In 2019, the U.S. produced over 30 times more solar power and more than triple the amount of wind energy than it did in 2010, according to a new report from Environment America Research & Policy Center.
Michigan cities lag behind their peers across the country in installing solar power in the last year in a ranking of cities nationwide for solar energy capacity (per capita). The results come from the seventh edition of Shining Cities: The Top US Cities for Solar Energy, a new report released today by Environment Michigan Research & Policy Center. It is the most comprehensive survey available of installed solar capacity in major U.S. cities.
Flooding in Midland that threatens to release toxins from chemical facilities and contaminated sites underscores the importance of our recent report on the risks of siting dangerous facilities close to surface water.
Michigan mayors and a former mayor representing five cities across our state have joined a list of 300 across the U.S. in signing on to a letter calling for a future powered by more clean renewable solar power, released today by Environment Michigan Research & Policy Center. The group of “Mayors for Solar Energy” committed to this cause is bipartisan and represents cities of all sizes spanning all 50 states.

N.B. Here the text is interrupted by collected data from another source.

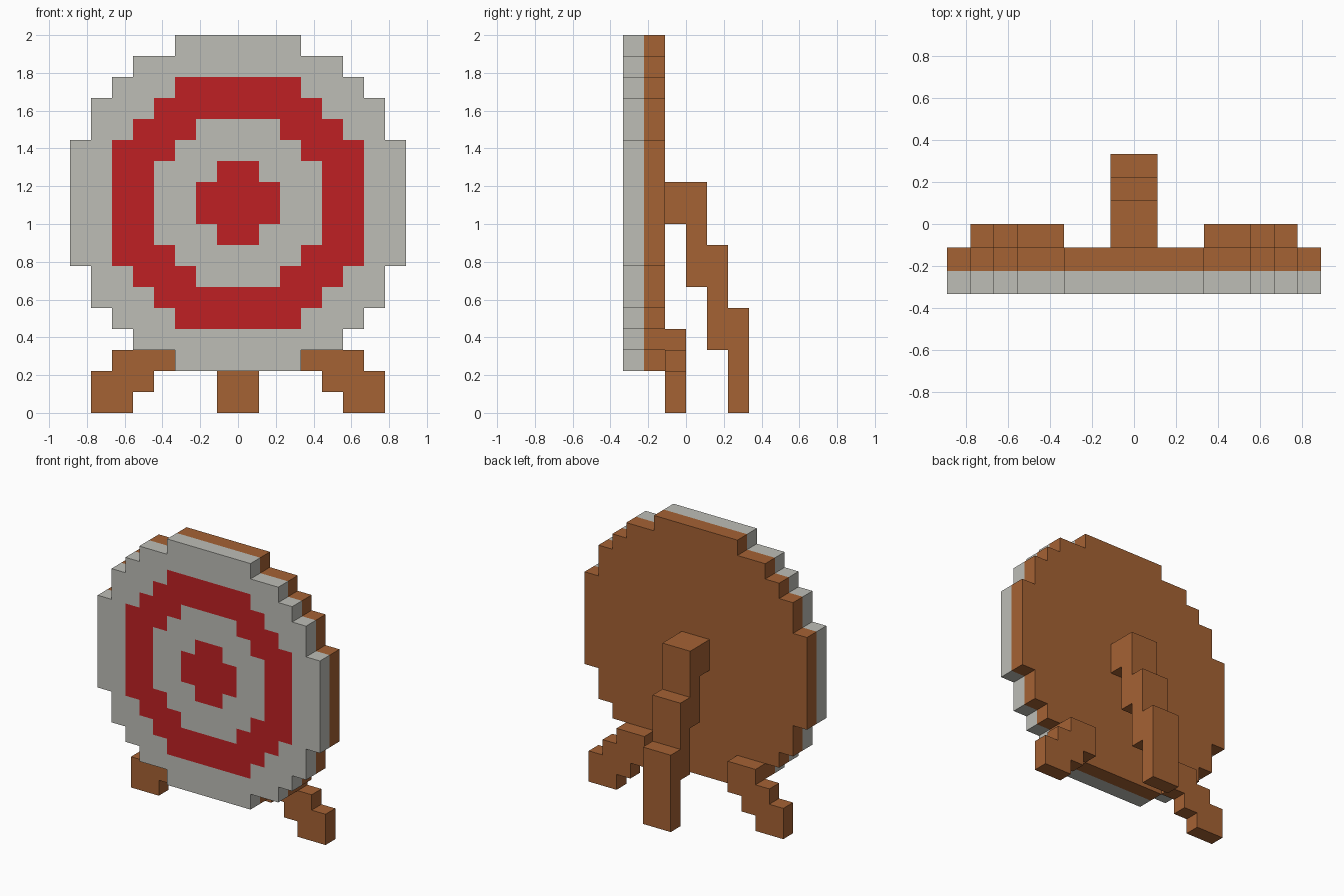
import bpy, bmesh, math
from mathutils import Vector

if "Cube" in bpy.data.objects:
    bpy.data.objects.remove(bpy.data.objects["Cube"], do_unlink=True)

U = 1 / 9          # one block
CENTRE = 10        # height of the target centre, in blocks


def material(name, rgb):
    m = bpy.data.materials.new(name)
    m.use_nodes = True
    m.diffuse_color = (*rgb, 1)
    m.node_tree.nodes["Principled BSDF"].inputs["Base Color"].default_value = (*rgb, 1)
    return m


GREY = material("pale grey", (0.51, 0.51, 0.47))
RED = material("target red", (0.52, 0.0144, 0.017))
WOOD = material("brown wood", (0.376, 0.122, 0.034))


def finish(name, bm, mats):
    bmesh.ops.recalc_face_normals(bm, faces=bm.faces)
    bmesh.ops.scale(bm, vec=(U, U, U), verts=bm.verts)
    mesh = bpy.data.meshes.new(name)
    bm.to_mesh(mesh)
    bm.free()
    for m in mats:
        mesh.materials.append(m)
    obj = bpy.data.objects.new(name, mesh)
    bpy.context.collection.objects.link(obj)
    return obj


def extrude(bm, offset):
    geom = bmesh.ops.extrude_face_region(bm, geom=bm.faces[:])["geom"]
    verts = [g for g in geom if isinstance(g, bmesh.types.BMVert)]
    bmesh.ops.translate(bm, vec=offset, verts=verts)


# Stepped circles: half width of each block row, from the middle row outwards
BOARD = (8, 8, 8, 7, 7, 6, 5, 3)
RING_OUTER = (6, 6, 6, 5, 4, 3)
RING_INNER = (4, 4, 3, 2)
BULLSEYE = (2, 1)


def inside(rows, x, z):
    row = int(abs(z))
    return row < len(rows) and abs(x) < rows[row]


def is_red(x, z):
    if inside(RING_INNER, x, z):
        return inside(BULLSEYE, x, z)
    return inside(RING_OUTER, x, z)


def stepped_disc(name, front, mats, painted):
    bm = bmesh.new()
    for i in range(-8, 8):
        for k in range(-8, 8):
            if inside(BOARD, i + 0.5, k + 0.5):
                corners = ((i, k), (i + 1, k), (i + 1, k + 1), (i, k + 1))
                bm.faces.new([bm.verts.new((x, front, z + CENTRE)) for x, z in corners])
    bmesh.ops.remove_doubles(bm, verts=bm.verts, dist=0.01)
    extrude(bm, Vector((0, 1, 0)))
    if painted:
        for f in bm.faces:
            c = f.calc_center_median()
            if abs(c.y - front) < 0.01 and is_red(c.x, c.z - CENTRE):
                f.material_index = 1
    else:
        bmesh.ops.dissolve_limit(bm, angle_limit=math.radians(1),
                                 verts=bm.verts, edges=bm.edges)
    return finish(name, bm, mats)


def prism(name, points, offset):
    bm = bmesh.new()
    bm.faces.new([bm.verts.new(p) for p in points])
    extrude(bm, Vector(offset))
    return finish(name, bm, [WOOD])


# Target board: painted front layer and wooden backing
stepped_disc("target_face", -3, [GREY, RED], True)
stepped_disc("wooden_backing", -2, [WOOD], False)

# Front legs, stepping outwards to the ground
LEG = ((3, 2), (4, 2), (4, 1), (5, 1), (5, 0), (7, 0),
       (7, 2), (6, 2), (6, 3), (5, 3), (5, 4), (3, 4))
for side, s in (("left", 1), ("right", -1)):
    prism(f"front_leg_{side}", [(s * x, -1, z) for x, z in LEG], (0, 1, 0))

# Rear prop, stepping backwards to the ground
PROP = ((-1, 9), (0, 9), (0, 6), (1, 6), (1, 3), (2, 3), (2, 0), (3, 0),
        (3, 5), (2, 5), (2, 8), (1, 8), (1, 11), (-1, 11))
prism("rear_prop", [(-1, y, z) for y, z in PROP], (2, 0, 0))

Environment Michigan Research and Policy Center is part of The Public Interest Network, which operates and supports organizations committed to a shared vision of a better world and a strategic approach to social change.